◆ **Data for review**:
*** Begin section ***

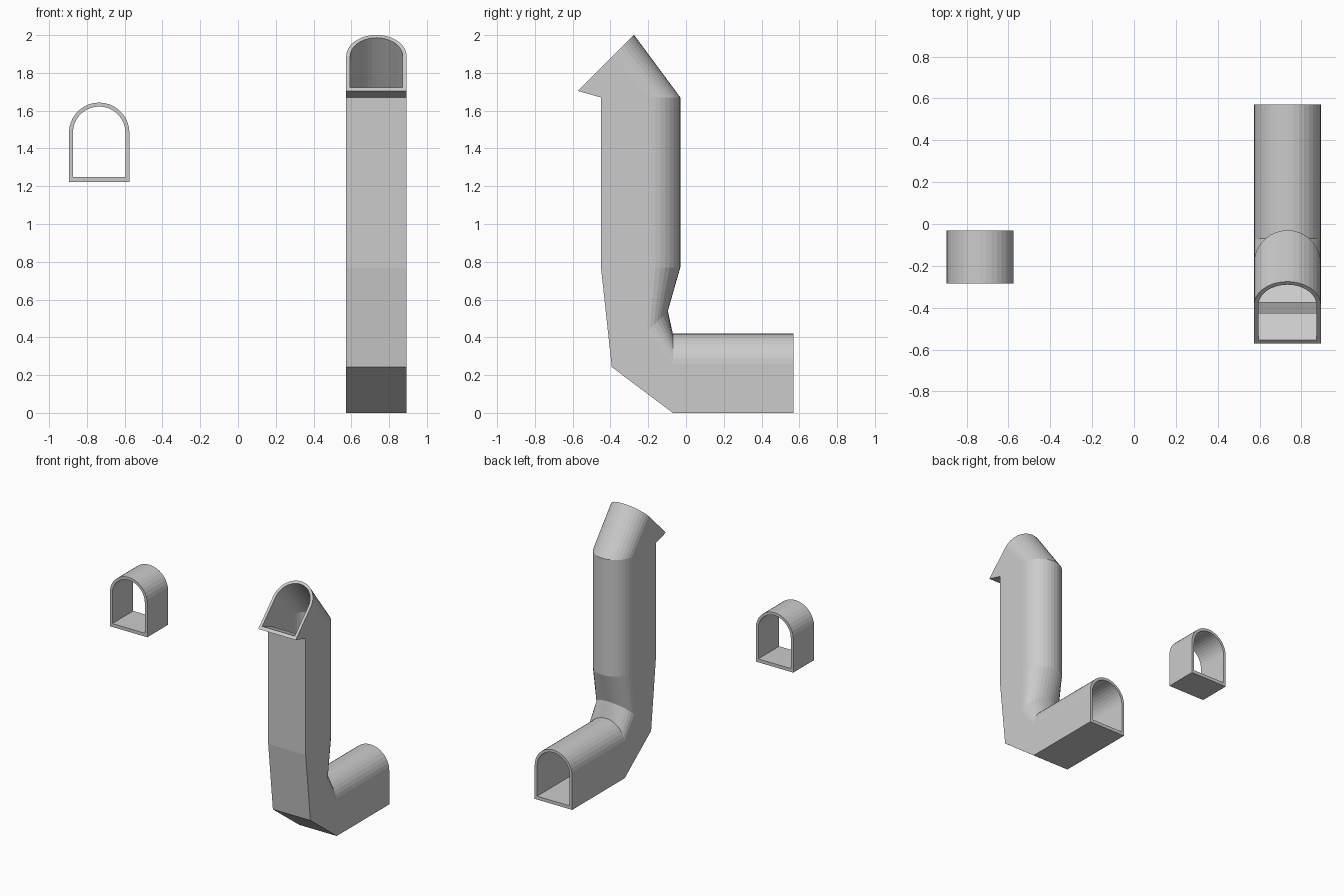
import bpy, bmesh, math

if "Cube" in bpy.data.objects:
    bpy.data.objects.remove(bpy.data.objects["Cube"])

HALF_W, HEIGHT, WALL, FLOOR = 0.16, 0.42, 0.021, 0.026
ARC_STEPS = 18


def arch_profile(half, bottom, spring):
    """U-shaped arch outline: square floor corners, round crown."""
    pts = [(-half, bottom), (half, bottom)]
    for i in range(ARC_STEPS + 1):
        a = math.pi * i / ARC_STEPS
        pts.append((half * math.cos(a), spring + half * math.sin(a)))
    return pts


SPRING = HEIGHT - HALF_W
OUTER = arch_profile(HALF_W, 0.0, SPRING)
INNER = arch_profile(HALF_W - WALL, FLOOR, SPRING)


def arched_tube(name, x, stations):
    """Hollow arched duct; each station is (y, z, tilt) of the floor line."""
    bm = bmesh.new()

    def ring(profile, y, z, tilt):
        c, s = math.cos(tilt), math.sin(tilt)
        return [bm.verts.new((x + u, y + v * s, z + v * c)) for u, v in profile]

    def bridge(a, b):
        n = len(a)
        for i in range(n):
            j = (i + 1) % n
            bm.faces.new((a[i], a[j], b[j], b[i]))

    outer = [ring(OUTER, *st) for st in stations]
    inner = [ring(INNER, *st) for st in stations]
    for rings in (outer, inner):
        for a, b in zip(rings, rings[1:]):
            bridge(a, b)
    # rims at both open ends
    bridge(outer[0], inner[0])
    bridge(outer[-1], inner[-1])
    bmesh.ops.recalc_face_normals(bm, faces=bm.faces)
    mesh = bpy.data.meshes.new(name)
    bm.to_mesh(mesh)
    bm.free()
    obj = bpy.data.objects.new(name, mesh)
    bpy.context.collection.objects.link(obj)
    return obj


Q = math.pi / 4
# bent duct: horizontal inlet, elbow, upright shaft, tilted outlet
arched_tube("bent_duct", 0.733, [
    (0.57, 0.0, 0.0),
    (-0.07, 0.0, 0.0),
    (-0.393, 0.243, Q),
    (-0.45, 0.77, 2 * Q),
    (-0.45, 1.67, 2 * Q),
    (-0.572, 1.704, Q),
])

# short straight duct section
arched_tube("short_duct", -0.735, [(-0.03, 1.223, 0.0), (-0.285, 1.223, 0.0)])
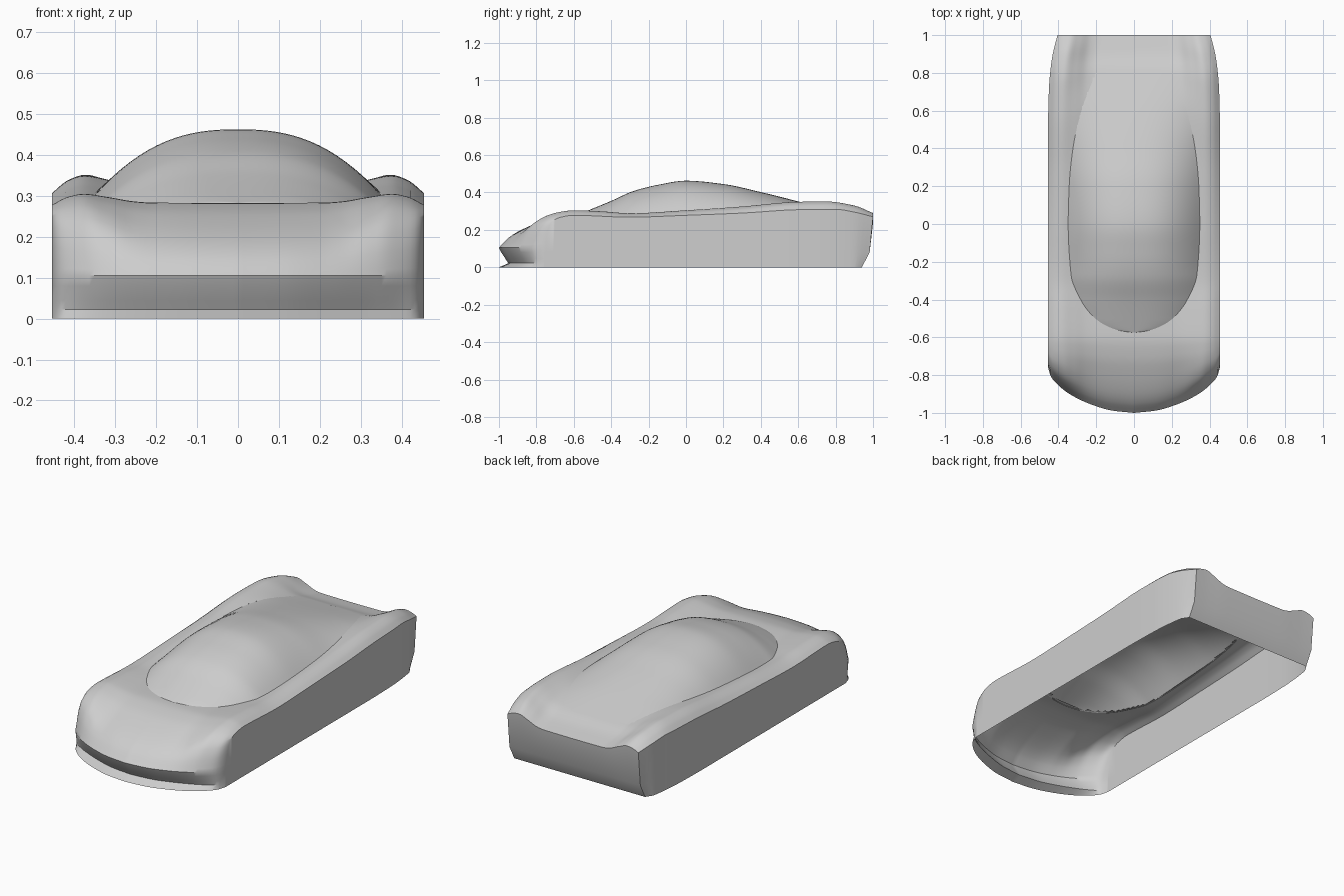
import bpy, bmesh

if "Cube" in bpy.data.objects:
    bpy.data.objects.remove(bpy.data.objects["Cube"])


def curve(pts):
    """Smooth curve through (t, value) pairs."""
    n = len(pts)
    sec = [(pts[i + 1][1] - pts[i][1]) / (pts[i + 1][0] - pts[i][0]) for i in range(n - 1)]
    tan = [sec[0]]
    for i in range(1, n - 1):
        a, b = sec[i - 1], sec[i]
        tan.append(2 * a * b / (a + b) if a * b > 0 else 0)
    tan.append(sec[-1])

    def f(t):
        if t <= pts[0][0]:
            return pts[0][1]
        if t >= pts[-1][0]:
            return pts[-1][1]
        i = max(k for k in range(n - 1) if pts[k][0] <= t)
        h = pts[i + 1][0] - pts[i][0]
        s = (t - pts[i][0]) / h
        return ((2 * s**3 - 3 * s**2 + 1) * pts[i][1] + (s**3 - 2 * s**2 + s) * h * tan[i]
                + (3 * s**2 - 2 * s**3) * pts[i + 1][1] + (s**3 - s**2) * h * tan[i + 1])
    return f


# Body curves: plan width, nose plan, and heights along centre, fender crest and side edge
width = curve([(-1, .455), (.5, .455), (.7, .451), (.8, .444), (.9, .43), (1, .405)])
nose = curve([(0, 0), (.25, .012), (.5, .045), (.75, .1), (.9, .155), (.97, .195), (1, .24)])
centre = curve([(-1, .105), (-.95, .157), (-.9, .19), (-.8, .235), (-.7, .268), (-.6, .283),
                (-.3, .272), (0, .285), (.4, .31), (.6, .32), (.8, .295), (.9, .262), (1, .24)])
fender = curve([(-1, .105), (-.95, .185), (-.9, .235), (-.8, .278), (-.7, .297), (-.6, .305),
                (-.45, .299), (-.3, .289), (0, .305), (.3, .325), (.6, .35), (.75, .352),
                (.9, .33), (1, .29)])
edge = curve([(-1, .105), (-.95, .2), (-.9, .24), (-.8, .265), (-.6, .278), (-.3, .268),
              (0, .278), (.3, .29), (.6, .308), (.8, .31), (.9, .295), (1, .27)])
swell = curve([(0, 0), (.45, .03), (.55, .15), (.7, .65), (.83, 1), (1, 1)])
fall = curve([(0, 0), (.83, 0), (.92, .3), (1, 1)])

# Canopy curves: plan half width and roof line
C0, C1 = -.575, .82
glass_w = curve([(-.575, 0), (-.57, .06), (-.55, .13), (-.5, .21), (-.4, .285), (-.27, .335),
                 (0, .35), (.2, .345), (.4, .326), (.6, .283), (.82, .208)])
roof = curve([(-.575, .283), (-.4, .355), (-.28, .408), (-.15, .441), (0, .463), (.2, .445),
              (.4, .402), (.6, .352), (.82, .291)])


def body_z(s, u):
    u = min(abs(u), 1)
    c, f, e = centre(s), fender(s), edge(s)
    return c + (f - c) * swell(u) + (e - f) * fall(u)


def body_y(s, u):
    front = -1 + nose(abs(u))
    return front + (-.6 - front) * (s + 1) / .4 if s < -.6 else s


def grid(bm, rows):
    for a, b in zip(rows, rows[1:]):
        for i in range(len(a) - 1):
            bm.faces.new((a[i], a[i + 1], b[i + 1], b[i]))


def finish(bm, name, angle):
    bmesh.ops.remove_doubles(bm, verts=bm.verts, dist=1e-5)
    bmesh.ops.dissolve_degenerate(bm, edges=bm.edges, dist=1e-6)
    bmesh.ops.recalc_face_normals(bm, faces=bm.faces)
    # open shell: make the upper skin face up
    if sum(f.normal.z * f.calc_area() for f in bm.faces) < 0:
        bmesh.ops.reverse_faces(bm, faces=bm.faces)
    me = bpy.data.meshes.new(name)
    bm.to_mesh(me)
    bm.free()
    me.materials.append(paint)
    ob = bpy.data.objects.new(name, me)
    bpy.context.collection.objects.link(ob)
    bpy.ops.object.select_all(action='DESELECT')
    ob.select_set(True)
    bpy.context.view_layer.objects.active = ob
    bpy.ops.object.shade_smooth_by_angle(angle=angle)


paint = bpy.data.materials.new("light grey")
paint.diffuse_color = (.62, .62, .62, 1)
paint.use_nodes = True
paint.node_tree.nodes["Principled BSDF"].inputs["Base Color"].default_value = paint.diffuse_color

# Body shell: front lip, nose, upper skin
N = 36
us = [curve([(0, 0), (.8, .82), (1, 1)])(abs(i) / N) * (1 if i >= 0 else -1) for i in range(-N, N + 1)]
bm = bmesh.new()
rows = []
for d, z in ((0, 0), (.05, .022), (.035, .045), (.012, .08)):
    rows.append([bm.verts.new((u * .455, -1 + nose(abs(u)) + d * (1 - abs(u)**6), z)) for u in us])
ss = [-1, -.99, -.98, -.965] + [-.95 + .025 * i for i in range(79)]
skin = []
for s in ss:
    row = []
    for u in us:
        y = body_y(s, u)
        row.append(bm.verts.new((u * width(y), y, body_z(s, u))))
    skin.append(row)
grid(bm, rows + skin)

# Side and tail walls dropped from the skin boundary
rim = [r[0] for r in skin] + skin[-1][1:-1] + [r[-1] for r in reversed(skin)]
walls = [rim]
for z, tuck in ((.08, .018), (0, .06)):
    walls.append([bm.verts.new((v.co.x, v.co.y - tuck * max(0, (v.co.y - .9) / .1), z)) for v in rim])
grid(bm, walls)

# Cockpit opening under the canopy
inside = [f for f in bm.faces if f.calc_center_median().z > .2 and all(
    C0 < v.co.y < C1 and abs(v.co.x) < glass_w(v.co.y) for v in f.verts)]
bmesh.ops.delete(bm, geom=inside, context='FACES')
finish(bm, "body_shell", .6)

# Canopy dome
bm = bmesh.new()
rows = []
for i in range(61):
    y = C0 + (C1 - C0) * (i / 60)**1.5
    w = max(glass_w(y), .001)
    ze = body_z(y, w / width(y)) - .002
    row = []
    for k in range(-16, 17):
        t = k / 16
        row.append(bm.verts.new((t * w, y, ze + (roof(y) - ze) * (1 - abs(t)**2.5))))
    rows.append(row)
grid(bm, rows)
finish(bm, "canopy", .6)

*** End section ***

◆ **Directions for this task**:
Nothing before the line holding "row.append(bm.verts.new((t * w, y, ze" belongs in the answer. Repeat that line and the rest of the listing exactly.

◆ **Answer below**:
        row.append(bm.verts.new((t * w, y, ze + (roof(y) - ze) * (1 - abs(t)**2.5))))
    rows.append(row)
grid(bm, rows)
finish(bm, "canopy", .6)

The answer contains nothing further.